There will also be a team of grooms and even a vet to travel with the horses, keep them fed, calm and comfortable, and make sure everything is handled properly at the other end.

A few other flying horse facts include:

  • Horses need to be quarantined at each end of the journey, and will be ‘buddied up’ with the horses they are going to be traveling next to.
  • It is recommended for horses to be de-shoed before they fly.
  • Horses tend to lose between 5kg-15kg during a long flight, despite being fed.
  • ‘Shipping fever’ is the biggest concern, but the grooms are trained to look for early signs of this and get on top of it quickly.

Horses can get jet lagged as well as stressed, so their care needs to be spot on if they are going to race a few days after they arrive.

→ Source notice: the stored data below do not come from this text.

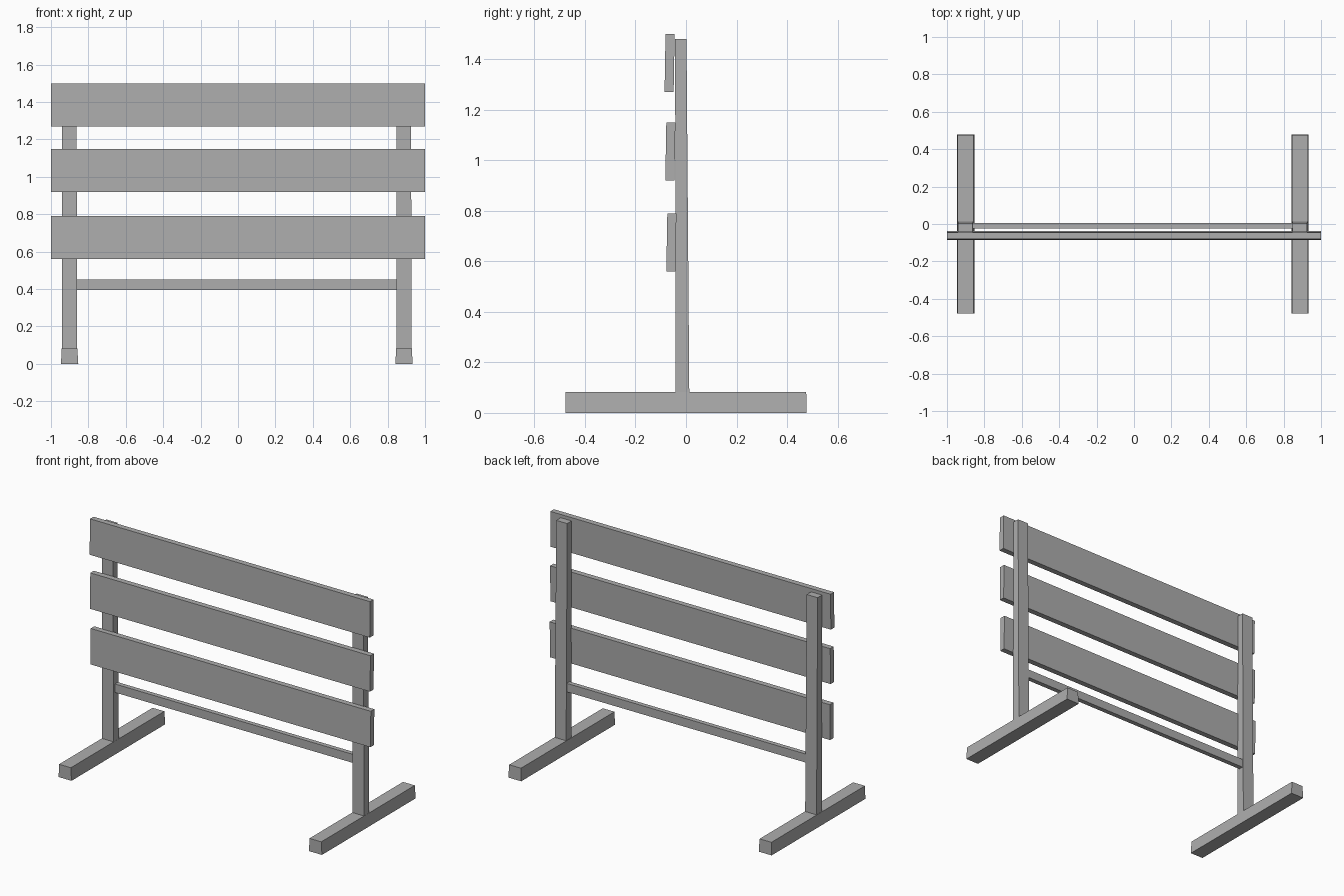
import bpy
import bmesh

cube = bpy.data.objects.get("Cube")
if cube:
    bpy.data.objects.remove(cube, do_unlink=True)

grey = bpy.data.materials.new("plain grey")
grey.use_nodes = True
colour = (0.42, 0.42, 0.42, 1)
grey.diffuse_color = colour
grey.node_tree.nodes["Principled BSDF"].inputs["Base Color"].default_value = colour


def tapered_box(name, z0, z1, bottom, top=None):
    """Box between two heights; bottom and top are (x0, x1, y0, y1)."""
    bm = bmesh.new()
    bmesh.ops.create_cube(bm, size=1)
    for v in bm.verts:
        x0, x1, y0, y1 = (top or bottom) if v.co.z > 0 else bottom
        v.co = (x1 if v.co.x > 0 else x0,
                y1 if v.co.y > 0 else y0,
                z1 if v.co.z > 0 else z0)
    mesh = bpy.data.meshes.new(name)
    bm.to_mesh(mesh)
    bm.free()
    mesh.materials.append(grey)
    obj = bpy.data.objects.new(name, mesh)
    bpy.context.collection.objects.link(obj)
    return obj


# Feet and upright posts, one pair per side
for side, x in (("right", -0.9), ("left", 0.888)):
    tapered_box(side + "_foot", 0, 0.083,
                (x - 0.046, x + 0.046, -0.478, 0.478),
                (x - 0.043, x + 0.041, -0.478, 0.476))
    tapered_box(side + "_post", 0.08, 1.48,
                (x - 0.041, x + 0.04, -0.041, 0.013),
                (x - 0.041, x + 0.037, -0.043, 0.002))

# Three wide boards, leaning slightly
for name, z, y in (("lower", 0.56, -0.078), ("middle", 0.92, -0.082), ("upper", 1.27, -0.085)):
    tapered_box(name + "_board", z, z + 0.23,
                (-1, 1, y, y + 0.036),
                (-1, 1, y + 0.004, y + 0.04))

# Thin cross bar between the posts
tapered_box("cross_bar", 0.395, 0.45, (-0.862, 0.85, -0.025, 0.005))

As well as all of this, pilots with horses on board are made aware, and their approach to lift off and touch down is gentler because of it.

For instance; they will use the full length of the runway and keep the take off and landing as smooth and steady as possible, climbing at a shallower incline than they might if they just had people on board, who can deal with a steeper climb.

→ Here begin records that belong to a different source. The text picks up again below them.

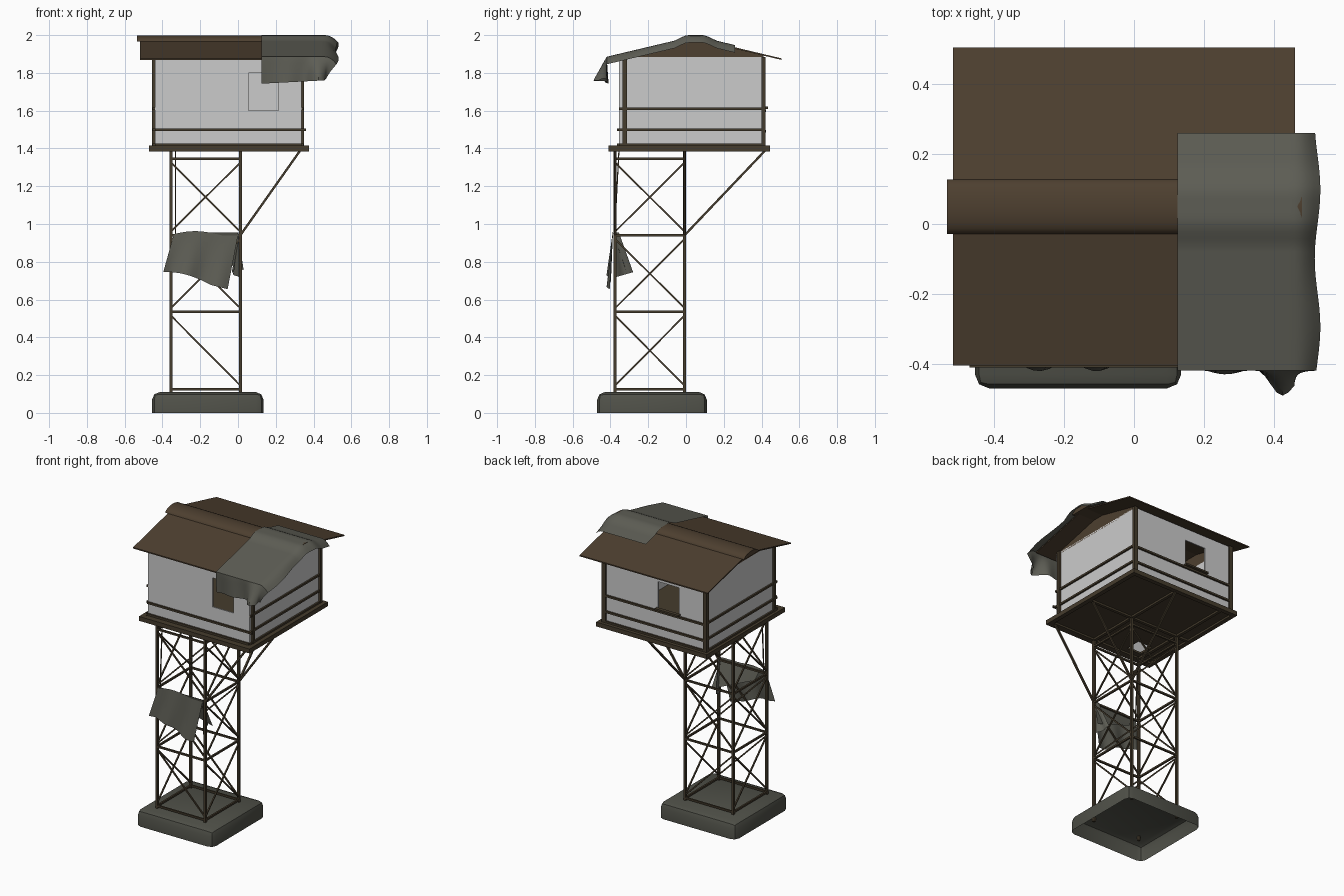
import bpy, bmesh, math
from mathutils import Vector

if "Cube" in bpy.data.objects:
    bpy.data.objects.remove(bpy.data.objects["Cube"])


def material(name, color):
    m = bpy.data.materials.new(name)
    m.use_nodes = True
    m.diffuse_color = (*color, 1)
    m.node_tree.nodes["Principled BSDF"].inputs["Base Color"].default_value = (*color, 1)
    return m


ROOF = material("brown roofing", (0.075, 0.05, 0.029))
WOOD = material("dark timber", (0.06, 0.045, 0.026))
WALL = material("pale wall", (0.6, 0.6, 0.6))
CLOTH = material("grey canvas", (0.11, 0.11, 0.09))
STONE = material("concrete", (0.08, 0.082, 0.066))


def finish(name, bm, mat, smooth=False):
    bmesh.ops.recalc_face_normals(bm, faces=bm.faces)
    mesh = bpy.data.meshes.new(name)
    bm.to_mesh(mesh)
    bm.free()
    ob = bpy.data.objects.new(name, mesh)
    mesh.materials.append(mat)
    bpy.context.collection.objects.link(ob)
    if smooth:
        bpy.ops.object.select_all(action="DESELECT")
        ob.select_set(True)
        bpy.context.view_layer.objects.active = ob
        bpy.ops.object.shade_smooth_by_angle(angle=math.radians(40))
    return ob


def add_box(bm, lo, hi):
    lo, hi = Vector(lo), Vector(hi)
    vs = bmesh.ops.create_cube(bm, size=1)["verts"]
    for v in vs:
        v.co = (lo + hi) / 2 + v.co * (hi - lo)
    return vs


def add_bar(bm, a, b, w=0.014):
    a, b = Vector(a), Vector(b)
    d = b - a
    q = d.to_track_quat("Z", "Y")
    for v in bmesh.ops.create_cube(bm, size=1)["verts"]:
        v.co = (a + b) / 2 + q @ Vector((v.co.x * w, v.co.y * w, v.co.z * d.length))


def boxes(name, mat, spans):
    bm = bmesh.new()
    for lo, hi in spans:
        add_box(bm, lo, hi)
    return finish(name, bm, mat)


def bars(name, mat, pairs, w=0.014):
    bm = bmesh.new()
    for a, b in pairs:
        add_bar(bm, a, b, w)
    return finish(name, bm, mat)


def sheet(name, nu, nv, fn, mat):
    bm = bmesh.new()
    g = [[bm.verts.new(fn(i / nu, j / nv)) for j in range(nv + 1)] for i in range(nu + 1)]
    for i in range(nu):
        for j in range(nv):
            bm.faces.new((g[i][j], g[i + 1][j], g[i + 1][j + 1], g[i][j + 1]))
    return finish(name, bm, mat, True)


# Concrete footing: open-bottomed shell with rounded top edges
bm = bmesh.new()
add_box(bm, (-0.455, -0.47, 0), (0.135, 0.11, 0.11))
bm.faces.ensure_lookup_table()
bmesh.ops.delete(bm, geom=[f for f in bm.faces if f.normal.z < -0.5], context="FACES")
edges = [e for e in bm.edges if not e.is_boundary]
bmesh.ops.bevel(bm, geom=edges, offset=0.04, segments=2, profile=0.5, affect="EDGES")
finish("footing", bm, STONE, True)

# Tower: legs, rings and diagonal bracing
X0, X1, Y0, Y1 = -0.355, 0.012, -0.375, -0.008
corners = [(X0, Y0), (X1, Y0), (X1, Y1), (X0, Y1)]
levels = [0.125, 0.535, 0.94, 1.345]
bars("tower_legs", WOOD, [((x, y, 0.08), (x, y, 1.39)) for x, y in corners], 0.016)
rings, braces = [], []
for i, a in enumerate(corners):
    b = corners[(i + 1) % 4]
    for z in levels:
        rings.append(((*a, z), (*b, z)))
    for k, (z0, z1) in enumerate(zip(levels, levels[1:])):
        z0, z1 = z0 + 0.02, z1 - 0.02
        falls_to_b = (i == 0)
        if k > 0 or i % 2 or falls_to_b:
            braces.append(((*a, z1), (*b, z0)))
        if k > 0 or i % 2 or not falls_to_b:
            braces.append(((*a, z0), (*b, z1)))
bars("tower_rings", WOOD, rings, 0.012)
bars("tower_braces", WOOD, braces, 0.009)

# Struts carrying the overhanging platform
bars("platform_struts", WOOD, [
    ((X1, Y0, 0.94), (0.33, Y0, 1.39)),
    ((X1, Y1, 0.94), (0.33, Y1, 1.39)),
    ((X1, Y1, 0.94), (X1, 0.42, 1.39))], 0.012)


def panel_with_hole(u0, u1, v0, v1, hole):
    a, b, c, d = hole
    return [(u0, a, v0, v1), (b, u1, v0, v1), (a, b, v0, c), (a, b, d, v1)]


# Platform floor with a hatch opening, rim beams and joists
px0, px1, py0, py1 = -0.47, 0.375, -0.41, 0.445
floor = panel_with_hole(px0 + 0.01, px1 - 0.01, py0 + 0.01, py1 - 0.01, (-0.33, -0.22, -0.33, -0.22))
boxes("platform_floor", WOOD, [((a, c, 1.398), (b, d, 1.412)) for a, b, c, d in floor])
r, z0, z1 = 0.03, 1.385, 1.415
boxes("platform_rim", WOOD, [
    ((px0, py0, z0), (px1, py0 + r, z1)), ((px0, py1 - r, z0), (px1, py1, z1)),
    ((px0, py0, z0), (px0 + r, py1, z1)), ((px1 - r, py0, z0), (px1, py1, z1))])
boxes("platform_joists", WOOD,
      [((x - 0.01, py0, z0), (x + 0.01, py1, 1.4)) for x in (X0, X1)] +
      [((px0, y - 0.01, z0), (px1, y + 0.01, 1.4)) for y in (Y0, Y1)])

# Cabin walls, window openings in the front and back
wx0, wx1, wy0, wy1 = -0.44, 0.335, -0.355, 0.41
zb, zt, t = 1.41, 1.885, 0.008
front_win, back_win = (0.055, 0.215, 1.6, 1.8), (-0.235, -0.075, 1.6, 1.8)
for name, y, win in (("front_wall", wy0, front_win), ("back_wall", wy1 - t, back_win)):
    boxes(name, WALL, [((a, y, c), (b, y + t, d))
                       for a, b, c, d in panel_with_hole(wx0, wx1, zb, zt, win)])
for name, x in (("right_wall", wx0), ("left_wall", wx1 - t)):
    boxes(name, WALL, [((x, wy0 + t, zb), (x + t, wy1 - t, zt))])
boxes("window_sills", WOOD, [
    ((-0.245, wy1, 1.61), (-0.065, wy1 + 0.025, 1.622)),
    ((0.045, wy0 - 0.02, 1.59), (0.225, wy0, 1.6))][:1])

# Corner posts and wall rails
boxes("corner_posts", WOOD, [((x - 0.014, y - 0.01, zb), (x + 0.014, y + 0.012, zt))
                             for x in (wx0, wx1) for y in (wy0 + 0.03, wy1)])
rails = [((wx0, wy0 - 0.005, 1.5), (0.36, wy0 - 0.005, 1.5))]
for z in (1.5, 1.61):
    rails.append(((wx0, wy1 + 0.006, z - 0.01), (wx1, wy1 + 0.006, z - 0.01)))
    for x in (wx0 - 0.005, wx1 + 0.005):
        rails.append(((x, wy0, z), (x, wy1 + 0.01, z)))
for y in (wy0 - 0.005, wy1 + 0.005):
    rails.append(((wx0, y, 1.42), (wx1, y, 1.42)))
for x in (wx0 - 0.005, wx1 + 0.005):
    rails.append(((x, wy0, 1.42), (x, wy1, 1.42)))
bars("wall_rails", WOOD, rails, 0.013)

# Roof slopes, gables and rounded ridge cap
RY, RZ, EZ = 0.05, 1.985, 1.877


def roof_z(y):
    half = 0.455
    return RZ - (RZ - EZ) * abs(y - RY) / half


def extrude_profile(name, pts, x0, x1, mat, smooth=False):
    bm = bmesh.new()
    f = bm.faces.new([bm.verts.new((x0, y, z)) for y, z in pts])
    out = bmesh.ops.extrude_face_region(bm, geom=[f])["geom"]
    for v in out:
        if isinstance(v, bmesh.types.BMVert):
            v.co.x = x1
    return finish(name, bm, mat, smooth)


th = 0.008
extrude_profile("roof", [(-0.405, EZ), (RY, RZ), (0.505, EZ), (0.505, EZ - th),
                         (RY, RZ - th), (-0.405, EZ - th)], -0.518, 0.46, ROOF)
for name, x in (("right_gable", wx0), ("left_gable", wx1 - t)):
    extrude_profile(name, [(wy0, 1.872), (wy0, roof_z(wy0) - th), (RY, RZ - th),
                           (wy1, roof_z(wy1) - th), (wy1, 1.872)], x, x + t, ROOF)
cap = [(RY + 0.078 * math.cos(a), 1.967 + 0.032 * math.sin(a))
       for a in (math.pi * k / 10 for k in range(11))]
extrude_profile("ridge_cap", cap, -0.535, 0.48, ROOF, True)


# Canvas draped over the roof and hanging past the front eave
def roof_canvas(u, v):
    x = 0.125 + 0.4 * u
    s = 0.26 - 0.83 * v
    edge = max(0, (x - 0.46) / 0.065)
    y = max(s, -0.42)
    bump = 0.017 * max(0, 1 - ((y - RY) / 0.11) ** 2)
    z = min(roof_z(y) + 0.012 + bump, 2.0) - 0.04 * edge ** 2
    x += 0.008 * math.sin(s * 16) * edge
    hang = max(0, -0.42 - s)
    if hang:
        fold = math.exp(-((x - 0.42) / 0.045) ** 2)
        y -= 0.07 * fold * hang / 0.15 + 0.01 * math.sin(x * 30) * hang / 0.15
        z -= hang * (0.95 - 0.14 * u - 0.25 * edge)
        x -= 0.06 * edge * hang / 0.15
    return x, y, z


sheet("roof_canvas", 24, 44, roof_canvas, CLOTH)


# Canvas hung over a tower ring, with a flap folded inside
def hung_front(u, v):
    x = -0.34 + 0.34 * u - 0.055 * v
    top = 0.94 + 0.022 * math.sin(math.pi * min(1, u * 1.2 + 0.1))
    z = top - v * (0.2 + 0.085 * u)
    y = Y0 - 0.012 - 0.022 * v + 0.012 * v * math.sin(u * 13)
    return x, y, z


def hung_side(u, v):
    x = X1 - 0.008 - 0.04 * v * u + 0.008 * math.sin(u * 9) * v
    y = Y0 - 0.01 + 0.03 * u + 0.075 * u * v
    return x, y, 0.955 - v * (0.24 - 0.03 * u)


def hung_inside(u, v):
    x = -0.3 + 0.3 * u + 0.03 * v
    y = Y0 - 0.012 + 0.02 * v + 0.05 * u * v
    return x, y, 0.955 - v * (0.08 + 0.12 * u)


sheet("hung_canvas_front", 16, 10, hung_front, CLOTH)
sheet("hung_canvas_side", 8, 10, hung_side, CLOTH)
sheet("hung_canvas_inside", 14, 8, hung_inside, CLOTH)

# Rope from the platform down to the hung canvas
bars("rope", WOOD, [((-0.33, -0.355, 1.39), (-0.33, -0.378, 0.95))], 0.006)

It’s not cheap though – it can cost around £10k to get a horse across the pond, and that’s just the flight costs.

Transporting Race Horses by Boat

Freight Ferry

It is also possible – and cheaper – to ferry horses around on ships, although this isn’t all that common anymore as the journeys also tend to take longer.

Obviously, the less time a horse is in transit the better; race horses should be resting in stables, out grazing or training.

It was common in days gone by but air travel changed all of that. Nevertheless, if horses are shipping by sea, it happens in a similar way to air travel.

Horses are housed in special containers built to look like stables, and since there is more space on a ship and no turbulence or altitude to deal with, the journey might also be smoother barring any particularly rough seas.

One of the same challenges is keeping the horse from getting sick.

Horses will likely get ill if they cannot or do not put their heads down, because when they do this (when grazing in a field for instance) they naturally drain out impurities.

For this reason horses are encouraged to eat and drink from the ground level when travelling, as a combination of confined spaces slowly but surely filling with bacteria from faeces and urine, poor ventilation, and having their heads up the whole time, is a quick route to illness.

Shipping horses by boat isn’t an ideal way of doing things, and it’s unlikely that a race horse owner would choose this option unless there was literally no other way.